[Dataset entries]
========================================

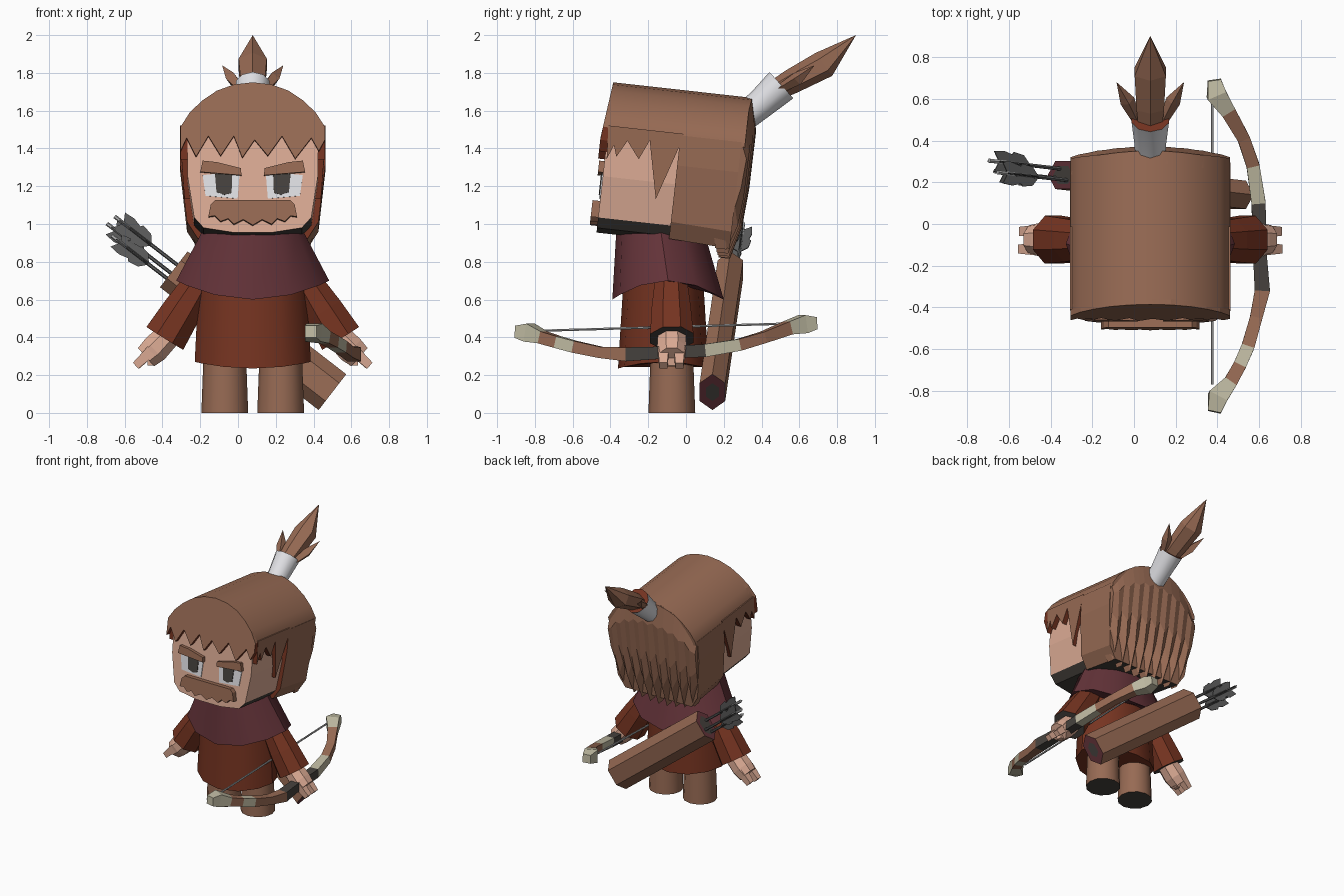
import bpy, bmesh, math
from mathutils import Vector, Matrix

cube = bpy.data.objects.get("Cube")
if cube:
    bpy.data.objects.remove(cube, do_unlink=True)

C = 0.078  # the body's middle in x


def material(name, *rgb):
    m = bpy.data.materials.new(name)
    m.use_nodes = True
    m.diffuse_color = (*rgb, 1)
    bsdf = next(n for n in m.node_tree.nodes if n.type == "BSDF_PRINCIPLED")
    bsdf.inputs["Base Color"].default_value = (*rgb, 1)
    return m


BROWN = material("brown", .31, .145, .088)
SKIN = material("skin", .72, .41, .30)
RUST = material("rust", .18, .034, .015)
MAROON = material("maroon", .13, .034, .042)
DARK = material("dark_grey", .062, .055, .048)
WHITE = material("white", .75, .75, .78)
CREAM = material("cream", .52, .49, .36)
FEATHER = material("feather_grey", .11, .11, .11)
STEEL = material("light_grey", .45, .45, .45)

# The head leans back slightly; its parts use x, depth and height from the top front edge
HEAD = Matrix.Translation((C, -.385, 1.75)) @ Matrix.Rotation(-.111, 4, "X")


def loft(name, rings, mats, rule=None, frame=None, smooth=False):
    """Skin equal-length rings, cap both ends and colour faces by rule(centre, normal)."""
    bm = bmesh.new()
    vs = [[bm.verts.new(p) for p in ring] for ring in rings]
    n = len(rings[0])
    for a, b in zip(vs, vs[1:]):
        for i in range(n):
            j = (i + 1) % n
            bm.faces.new((a[i], a[j], b[j], b[i]))
    bm.faces.new(vs[0][::-1])
    bm.faces.new(vs[-1])
    bmesh.ops.remove_doubles(bm, verts=bm.verts, dist=1e-5)
    bmesh.ops.recalc_face_normals(bm, faces=bm.faces)
    bm.normal_update()
    if rule:
        for f in bm.faces:
            f.material_index = rule(f.calc_center_median(), f.normal)
    if frame:
        bm.transform(frame)
    me = bpy.data.meshes.new(name)
    bm.to_mesh(me)
    bm.free()
    for m in mats:
        me.materials.append(m)
    ob = bpy.data.objects.new(name, me)
    bpy.context.collection.objects.link(ob)
    if smooth:
        bpy.ops.object.select_all(action="DESELECT")
        ob.select_set(True)
        bpy.context.view_layer.objects.active = ob
        bpy.ops.object.shade_smooth_by_angle(angle=math.radians(36))
    return ob


def tube(name, path, n, mats, up=(0, 1, 0), flat=1, turn=0, **kw):
    """Tube through (x, y, z, radius) points; flat scales it along up."""
    pts = [Vector(p[:3]) for p in path]
    rings = []
    for i, p in enumerate(path):
        t = (pts[min(i + 1, len(pts) - 1)] - pts[max(i - 1, 0)]).normalized()
        side = t.cross(Vector(up)).normalized()
        top = side.cross(t)
        angles = [math.tau * k / n + turn for k in range(n)]
        rings.append([pts[i] + p[3] * (side * math.cos(a) + top * math.sin(a) * flat) for a in angles])
    return loft(name, rings, mats, **kw)


def oval(rx, ry, cy, z, dip=0, n=12):
    """Level ring whose front and back hang lower by dip."""
    a = [math.tau * k / n for k in range(n)]
    return [(C + rx * math.cos(t), cy + ry * math.sin(t), z - dip * math.sin(t) ** 2) for t in a]


def plate(name, pts, u0, u1, mat):
    """Raised piece on the front of the head."""
    return loft(name, [[(x, u, h) for x, h in pts] for u in (u0, u1)], [mat], frame=HEAD)


# Legs with dark soles
for s, side in ((1, "left"), (-1, "right")):
    x = C + s * .148
    tube(side + "_leg", [(x, -.075, 0, .124), (x, -.075, .32, .112)], 12, [BROWN, DARK],
         rule=lambda c, n: int(n.z < -.7), smooth=True)

# Tunic and shoulder cape
loft("tunic", [oval(.307, .24, -.12, .27, .035), oval(.285, .21, -.12, .72)], [RUST], smooth=True)
loft("cape", [oval(.2, .18, -.13, .68), oval(.405, .295, -.095, .70, .1), oval(.26, .235, -.135, .975, .03),
              oval(.2, .18, -.135, .95)], [MAROON], smooth=True)

# Arms and hands
for s, side in ((1, "left"), (-1, "right")):
    def at(off, y, z, r):
        return (C + s * off, y, z, r)

    tube(side + "_sleeve", [at(.25, -.08, .74, .085), at(.375, -.078, .54, .112), at(.465, -.075, .395, .124)],
         8, [RUST, DARK], rule=lambda c, n: int(n.z < -.7 and abs(c.x - C) > .44), turn=math.pi / 8)
    tube(side + "_palm", [at(.45, -.075, .41, .075), at(.52, -.075, .335, .08), at(.565, -.075, .295, .07)],
         8, [SKIN], flat=1.05, turn=math.pi / 8)
    for part, y, end in (("front_finger", -.12, .62), ("back_finger", -.035, .615), ("thumb", -.08, .535)):
        tube(f"{side}_{part}", [at(.535, y, .33, .042), at(end, y, .25, .03)], 4, [SKIN], turn=math.pi / 4)

# Head block with dark underside
half = [(.345, -.2), (.345, -.5), (.31, -.72), (.26, -.775), (.1, -.80)]
outline = half + [(-x, h) for x, h in reversed(half)]
loft("face", [[(x, u, h) for x, h in outline] for u in (0, .5)], [SKIN, DARK],
     rule=lambda c, n: int(n.z < -.6), frame=HEAD)

# Hair cap, a long arch running front to back
arch = [(0, 0), (.1, -.012), (.19, -.045), (.27, -.10), (.335, -.165), (.382, -.24)]
full_arch = [(-x, h) for x, h in reversed(arch[1:])] + arch
cap = full_arch + [(.382, -.265), (-.382, -.265)]
loft("hair_cap", [[(x, u, h) for x, h in cap] for u in (0, .73)], [BROWN], frame=HEAD, smooth=True)


def width(h):
    return .384 - max(0, -.4 - h) * .12


# Solid back half of the hair, turned in at its lower edge
lower = [(width(h), h) for h in (-.24, -.4, -.7)] + [(.29, -.79)]
block = lower + [(-x, h) for x, h in reversed(lower)]
loft("hair_back", [[(x, u, h - (.05 * (u - .38) if h < -.6 else 0)) for x, h in block] for u in (.385, .71)],
     [BROWN, RUST, DARK], rule=lambda c, n: 2 if n.z < -.8 else int(n.y < -.7), frame=HEAD)

# Ragged hair over the temples
temple = [(0, -.23), (.01, -.41), (.04, -.33), (.06, -.39), (.109, -.30), (.179, -.39), (.226, -.285),
          (.292, -.59), (.385, -.30), (.40, -.23)]
for s, side in ((1, "left"), (-1, "right")):
    loft(side + "_temple_hair", [[(s * (width(h) - d), u, h) for u, h in temple] for d in (0, .04)],
         [BROWN, RUST], rule=lambda c, n: int(abs(n.x) < .5 and n.z < .5), frame=HEAD)

# Jagged fringe
teeth = [(.382, -.31), (.35, -.37), (.31, -.30), (.225, -.41), (.155, -.29), (.08, -.395), (.01, -.31),
         (-.055, -.405), (-.1, -.29), (-.17, -.395), (-.235, -.29), (-.3, -.40), (-.35, -.30), (-.382, -.37)]
fringe = full_arch + teeth


def puff(h):
    return -.035 * min(1, -h / .3)


loft("fringe", [[(x, puff(h), h) for x, h in fringe], [(x, .025, h) for x, h in fringe]], [BROWN, RUST],
     rule=lambda c, n: int(abs(n.y) < .5 and c.z < -.24), frame=HEAD)


# Pleated locks down the back of the head
def arch_height(x):
    x = abs(x)
    for (x0, h0), (x1, h1) in zip(arch, arch[1:]):
        if x <= x1 + 1e-6:
            return h0 + (h1 - h0) * (x - x0) / (x1 - x0)
    return arch[-1][1]


columns = []
for i in range(19):
    k = -1 + i / 9
    x = .382 * k
    top = arch_height(x)
    bottom = -.86 + .06 * k * k + (.13 if i % 2 == 0 else 0)
    rows = []
    for t, u in ((0, .74), (.2, .778), (.56, .771), (.8, .753), (1, .705)):
        h = top + (bottom - top) * t
        pleat = .012 * t * (1 if i % 2 else -1)
        rows.append((k * min(.382, width(h)), u - .03 * k * k + pleat, h))
    columns.append(rows + [(x, u - .06, h) for x, u, h in reversed(rows)])
loft("back_locks", columns, [BROWN, RUST], rule=lambda c, n: int(n.y < -.7), frame=HEAD)

# Eyes and brows
for s, side in ((1, "left"), (-1, "right")):
    def flip(pts):
        return [(s * x, h) for x, h in pts]

    plate(side + "_eye", flip([(.068, -.475), (.265, -.495), (.25, -.605), (.08, -.62)]), .005, -.006, WHITE)
    plate(side + "_pupil", flip([(.108, -.485), (.2, -.49), (.192, -.585), (.15, -.6), (.112, -.59)]),
          0, -.011, DARK)
    plate(side + "_brow", flip([(.062, -.46), (.19, -.428), (.265, -.42), (.278, -.48), (.06, -.498)]),
          .01, -.028, BROWN)

# Moustache with a jagged lower edge
edge = [(.235, -.72), (.2, -.715), (.17, -.745), (.13, -.73), (.1, -.76), (.05, -.735)]
right_edge = [(-x, h) for x, h in reversed(edge)]
plate("moustache", [(-.2, -.632), (.2, -.632), (.222, -.655)] + edge + [(0, -.765)] + right_edge
      + [(-.222, -.655)], .01, -.04, BROWN)

# Topknot: white band, tail and two loose tufts
tube("topknot_band", [(C, .32, 1.575, .075), (C, .40, 1.64, .08), (C, .505, 1.735, .094)], 10, [WHITE, RUST],
     up=(1, 0, 0), rule=lambda c, n: int(n.y > .6 and c.y > .48), smooth=True)
tube("topknot_tail", [(C, .46, 1.70, .055), (C, .56, 1.755, .066), (C, .73, 1.845, .075), (C, .9, 2.0, 0)],
     6, [BROWN], up=(1, 0, 0), flat=1.15)
for s, side in ((1, "left"), (-1, "right")):
    tube(side + "_topknot_tuft", [(C + s * .05, .47, 1.70, .02), (C + s * .11, .59, 1.77, .036),
                                  (C + s * .162, .68, 1.84, 0)], 4, [BROWN], up=(0, 0, 1))

# Bow with wrapped grip and pale bands
bow = [(.385, .69, .475, .045), (.395, .62, .47, .068), (.45, .54, .45, .05), (.525, .41, .40, .042),
       (.57, .28, .36, .044), (.597, .1, .33, .048), (.60, -.1, .32, .045), (.615, -.32, .31, .052),
       (.585, -.45, .32, .042), (.545, -.59, .35, .044), (.505, -.68, .375, .044), (.46, -.76, .40, .046),
       (.40, -.83, .425, .068), (.385, -.9, .43, .045)]
bands = [(.54, 1), (.28, 0), (.1, 1), (-.32, 2), (-.59, 0), (-.68, 1), (-.76, 0), (-2, 1)]
tube("bow", bow, 4, [BROWN, CREAM, DARK], up=(0, 0, 1), turn=math.pi / 4,
     rule=lambda c, n: next(m for y, m in bands if c.y > y))
tube("bow_string", [(.375, .61, .475, .007), (.375, -.77, .435, .007)], 6, [STEEL], up=(0, 0, 1))

# Quiver across the back, with maroon rims and dark openings
A, B = Vector((.50, .14, .11)), Vector((-.34, .235, .76))
axis = (B - A).normalized()
P, Q = Vector((.61, 0, .79)), Vector((0, 1, 0))


def hexagon(centre, k):
    a = [math.tau * i / 6 for i in range(6)]
    return [centre + k * (P * .12 * math.cos(t) + Q * .078 * math.sin(t)) for t in a]


def quiver_rule(c, n):
    if abs(n.dot(axis)) < .7:
        return 0
    return 2 if min((c - A).length, (c - B).length) < .03 else 1


loft("quiver", [hexagon(A, .5), hexagon(A, 1), hexagon(B, 1), hexagon(B, .65)], [BROWN, MAROON, DARK],
     rule=quiver_rule)

# Arrows with crossed flights
vane = [(-.25, 0), (-.21, .045), (-.15, .055), (-.14, .042), (-.09, .055), (-.03, .05), (-.06, 0)]
vane += [(s, -w) for s, w in reversed(vane[1:-1])]
for i, (p, q, length) in enumerate(((.03, -.025, .42), (-.025, .03, .43), (-.06, -.015, .37))):
    root = B + P * p + Q * q
    end = root + axis * length
    tube(f"arrow_{i + 1}", [(*(root - axis * .1), .01), (*(end - axis * .1), .01), (*end, .011)], 6,
         [FEATHER, STEEL], rule=lambda c, n: int((c - end).length < .08))
    for name, across, thick in (("a", P, Q), ("b", Q, P)):
        loft(f"arrow_{i + 1}_flight_{name}",
             [[end + axis * s + across * w + thick * d for s, w in vane] for d in (-.003, .003)], [FEATHER])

========================================

**Aim of the task**: Begin with the line that contains "rule=quiver_rule)" and set down each line exactly until the records above end, including the final line.

**Answer to this task**:
     rule=quiver_rule)

# Arrows with crossed flights
vane = [(-.25, 0), (-.21, .045), (-.15, .055), (-.14, .042), (-.09, .055), (-.03, .05), (-.06, 0)]
vane += [(s, -w) for s, w in reversed(vane[1:-1])]
for i, (p, q, length) in enumerate(((.03, -.025, .42), (-.025, .03, .43), (-.06, -.015, .37))):
    root = B + P * p + Q * q
    end = root + axis * length
    tube(f"arrow_{i + 1}", [(*(root - axis * .1), .01), (*(end - axis * .1), .01), (*end, .011)], 6,
         [FEATHER, STEEL], rule=lambda c, n: int((c - end).length < .08))
    for name, across, thick in (("a", P, Q), ("b", Q, P)):
        loft(f"arrow_{i + 1}_flight_{name}",
             [[end + axis * s + across * w + thick * d for s, w in vane] for d in (-.003, .003)], [FEATHER])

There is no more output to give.